Exercise aim
Only a number is required: the count of lines in the material below that contain "prev".

::: Available data

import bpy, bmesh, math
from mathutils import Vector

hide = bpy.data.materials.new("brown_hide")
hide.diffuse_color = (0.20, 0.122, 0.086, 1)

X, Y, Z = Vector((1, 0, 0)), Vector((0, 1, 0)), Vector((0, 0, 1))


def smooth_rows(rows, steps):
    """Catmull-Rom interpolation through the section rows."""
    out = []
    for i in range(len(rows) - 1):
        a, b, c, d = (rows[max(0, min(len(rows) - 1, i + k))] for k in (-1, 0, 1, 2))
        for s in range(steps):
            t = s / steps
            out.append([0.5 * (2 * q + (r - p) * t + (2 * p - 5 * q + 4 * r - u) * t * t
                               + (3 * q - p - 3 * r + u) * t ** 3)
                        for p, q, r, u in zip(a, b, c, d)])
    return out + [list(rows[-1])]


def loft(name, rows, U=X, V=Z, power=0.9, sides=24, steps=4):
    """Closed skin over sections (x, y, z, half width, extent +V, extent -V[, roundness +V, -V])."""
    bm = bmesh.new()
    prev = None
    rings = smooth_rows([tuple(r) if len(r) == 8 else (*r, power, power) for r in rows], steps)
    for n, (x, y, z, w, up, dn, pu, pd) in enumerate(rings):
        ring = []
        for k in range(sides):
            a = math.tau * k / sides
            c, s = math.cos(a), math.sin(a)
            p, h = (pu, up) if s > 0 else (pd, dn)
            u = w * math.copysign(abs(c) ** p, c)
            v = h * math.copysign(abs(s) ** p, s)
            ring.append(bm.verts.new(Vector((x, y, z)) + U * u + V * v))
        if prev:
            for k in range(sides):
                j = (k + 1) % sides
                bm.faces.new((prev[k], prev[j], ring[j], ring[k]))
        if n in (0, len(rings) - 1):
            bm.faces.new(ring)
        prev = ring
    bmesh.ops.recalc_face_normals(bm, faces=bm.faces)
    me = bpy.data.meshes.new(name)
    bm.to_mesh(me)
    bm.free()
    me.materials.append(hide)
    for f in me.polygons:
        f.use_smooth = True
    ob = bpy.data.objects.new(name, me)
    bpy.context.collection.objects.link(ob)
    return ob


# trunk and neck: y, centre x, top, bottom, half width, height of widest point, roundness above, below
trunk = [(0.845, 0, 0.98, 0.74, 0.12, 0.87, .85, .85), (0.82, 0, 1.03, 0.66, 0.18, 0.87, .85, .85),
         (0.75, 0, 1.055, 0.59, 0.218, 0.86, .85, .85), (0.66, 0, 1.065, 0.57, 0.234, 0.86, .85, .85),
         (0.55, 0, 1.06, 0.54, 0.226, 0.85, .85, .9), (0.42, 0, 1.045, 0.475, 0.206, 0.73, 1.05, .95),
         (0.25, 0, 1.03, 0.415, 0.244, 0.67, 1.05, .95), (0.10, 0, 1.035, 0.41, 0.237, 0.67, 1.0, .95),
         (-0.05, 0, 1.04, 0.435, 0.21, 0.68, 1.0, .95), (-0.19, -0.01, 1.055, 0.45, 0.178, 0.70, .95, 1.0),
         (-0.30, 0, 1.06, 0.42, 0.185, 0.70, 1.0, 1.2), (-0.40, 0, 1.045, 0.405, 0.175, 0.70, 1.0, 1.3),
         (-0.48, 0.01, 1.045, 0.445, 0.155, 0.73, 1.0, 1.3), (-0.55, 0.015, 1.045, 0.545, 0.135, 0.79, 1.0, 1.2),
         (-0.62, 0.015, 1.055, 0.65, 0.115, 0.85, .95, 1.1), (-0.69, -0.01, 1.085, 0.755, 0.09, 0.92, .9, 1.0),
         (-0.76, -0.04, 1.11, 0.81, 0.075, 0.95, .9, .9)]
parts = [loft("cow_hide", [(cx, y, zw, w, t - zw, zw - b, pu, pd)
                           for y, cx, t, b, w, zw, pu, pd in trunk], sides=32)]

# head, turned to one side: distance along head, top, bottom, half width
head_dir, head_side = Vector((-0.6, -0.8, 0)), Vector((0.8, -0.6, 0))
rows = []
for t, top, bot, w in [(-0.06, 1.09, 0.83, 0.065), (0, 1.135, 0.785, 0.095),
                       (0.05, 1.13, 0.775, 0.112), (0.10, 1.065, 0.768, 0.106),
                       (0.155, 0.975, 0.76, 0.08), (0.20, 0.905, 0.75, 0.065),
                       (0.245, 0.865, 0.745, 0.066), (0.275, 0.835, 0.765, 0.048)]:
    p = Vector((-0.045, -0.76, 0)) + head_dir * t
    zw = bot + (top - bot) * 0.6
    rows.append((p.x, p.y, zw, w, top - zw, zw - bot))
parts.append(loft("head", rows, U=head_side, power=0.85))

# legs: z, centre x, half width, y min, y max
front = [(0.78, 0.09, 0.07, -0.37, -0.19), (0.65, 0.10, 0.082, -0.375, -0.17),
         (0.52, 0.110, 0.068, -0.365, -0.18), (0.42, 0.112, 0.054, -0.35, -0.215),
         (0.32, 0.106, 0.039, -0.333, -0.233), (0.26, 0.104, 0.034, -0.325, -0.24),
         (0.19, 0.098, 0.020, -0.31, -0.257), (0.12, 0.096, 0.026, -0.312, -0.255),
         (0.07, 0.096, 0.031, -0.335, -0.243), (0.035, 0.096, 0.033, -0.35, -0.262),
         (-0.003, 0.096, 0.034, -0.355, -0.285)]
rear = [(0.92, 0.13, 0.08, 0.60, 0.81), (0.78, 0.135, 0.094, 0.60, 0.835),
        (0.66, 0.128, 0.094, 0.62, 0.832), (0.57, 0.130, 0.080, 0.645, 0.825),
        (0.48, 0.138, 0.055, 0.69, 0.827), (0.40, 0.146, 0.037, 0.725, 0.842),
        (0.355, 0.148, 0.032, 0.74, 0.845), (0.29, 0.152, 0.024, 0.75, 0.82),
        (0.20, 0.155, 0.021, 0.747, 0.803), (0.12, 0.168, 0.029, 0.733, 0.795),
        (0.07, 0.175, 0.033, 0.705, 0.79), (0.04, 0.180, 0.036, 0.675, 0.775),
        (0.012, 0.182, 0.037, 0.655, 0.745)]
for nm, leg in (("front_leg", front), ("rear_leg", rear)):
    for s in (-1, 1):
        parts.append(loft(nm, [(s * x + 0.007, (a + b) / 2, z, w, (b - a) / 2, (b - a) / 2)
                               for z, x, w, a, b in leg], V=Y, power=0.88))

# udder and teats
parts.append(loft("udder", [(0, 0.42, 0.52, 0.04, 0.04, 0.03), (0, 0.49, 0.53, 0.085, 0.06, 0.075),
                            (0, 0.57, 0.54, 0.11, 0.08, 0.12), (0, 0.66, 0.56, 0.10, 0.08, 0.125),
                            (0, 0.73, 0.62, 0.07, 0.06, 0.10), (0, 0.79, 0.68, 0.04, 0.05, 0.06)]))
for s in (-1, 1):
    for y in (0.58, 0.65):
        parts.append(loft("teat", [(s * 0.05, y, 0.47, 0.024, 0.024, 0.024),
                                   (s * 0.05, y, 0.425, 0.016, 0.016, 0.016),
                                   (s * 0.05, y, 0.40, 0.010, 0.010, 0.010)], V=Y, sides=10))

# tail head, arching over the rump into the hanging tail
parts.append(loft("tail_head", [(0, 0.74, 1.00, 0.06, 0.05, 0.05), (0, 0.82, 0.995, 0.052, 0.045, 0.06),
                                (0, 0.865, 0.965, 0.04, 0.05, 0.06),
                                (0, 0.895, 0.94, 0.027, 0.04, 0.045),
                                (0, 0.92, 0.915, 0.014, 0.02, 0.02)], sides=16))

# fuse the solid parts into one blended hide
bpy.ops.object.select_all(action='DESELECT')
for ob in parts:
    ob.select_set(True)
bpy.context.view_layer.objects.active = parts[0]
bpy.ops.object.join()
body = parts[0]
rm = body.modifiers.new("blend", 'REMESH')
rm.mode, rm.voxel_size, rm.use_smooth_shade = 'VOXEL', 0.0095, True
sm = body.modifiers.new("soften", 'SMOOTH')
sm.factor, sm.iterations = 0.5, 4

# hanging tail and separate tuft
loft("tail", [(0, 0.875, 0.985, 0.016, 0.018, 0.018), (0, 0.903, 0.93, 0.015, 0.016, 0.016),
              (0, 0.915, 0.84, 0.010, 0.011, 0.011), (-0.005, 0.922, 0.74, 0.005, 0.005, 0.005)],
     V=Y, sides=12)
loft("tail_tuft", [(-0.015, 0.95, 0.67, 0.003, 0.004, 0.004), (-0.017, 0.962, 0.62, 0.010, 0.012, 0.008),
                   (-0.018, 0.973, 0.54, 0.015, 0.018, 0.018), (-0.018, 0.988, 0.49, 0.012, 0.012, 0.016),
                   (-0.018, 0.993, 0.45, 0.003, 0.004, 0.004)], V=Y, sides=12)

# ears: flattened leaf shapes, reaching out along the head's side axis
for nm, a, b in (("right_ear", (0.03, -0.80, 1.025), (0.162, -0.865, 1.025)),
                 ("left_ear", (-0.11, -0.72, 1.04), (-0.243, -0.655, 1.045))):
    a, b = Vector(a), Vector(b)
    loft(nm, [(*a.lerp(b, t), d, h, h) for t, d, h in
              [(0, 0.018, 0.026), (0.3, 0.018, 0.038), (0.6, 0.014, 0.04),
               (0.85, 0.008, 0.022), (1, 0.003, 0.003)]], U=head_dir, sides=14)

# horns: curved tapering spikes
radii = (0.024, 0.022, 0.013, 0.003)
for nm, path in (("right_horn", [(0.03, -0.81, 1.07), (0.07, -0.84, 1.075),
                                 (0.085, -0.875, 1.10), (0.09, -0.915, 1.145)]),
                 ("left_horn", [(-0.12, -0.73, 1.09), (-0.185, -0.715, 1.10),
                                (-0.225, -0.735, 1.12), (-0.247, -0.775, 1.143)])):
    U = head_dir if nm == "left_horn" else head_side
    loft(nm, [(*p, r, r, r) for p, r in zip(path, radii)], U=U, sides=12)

::::::

Solution to this exercise
4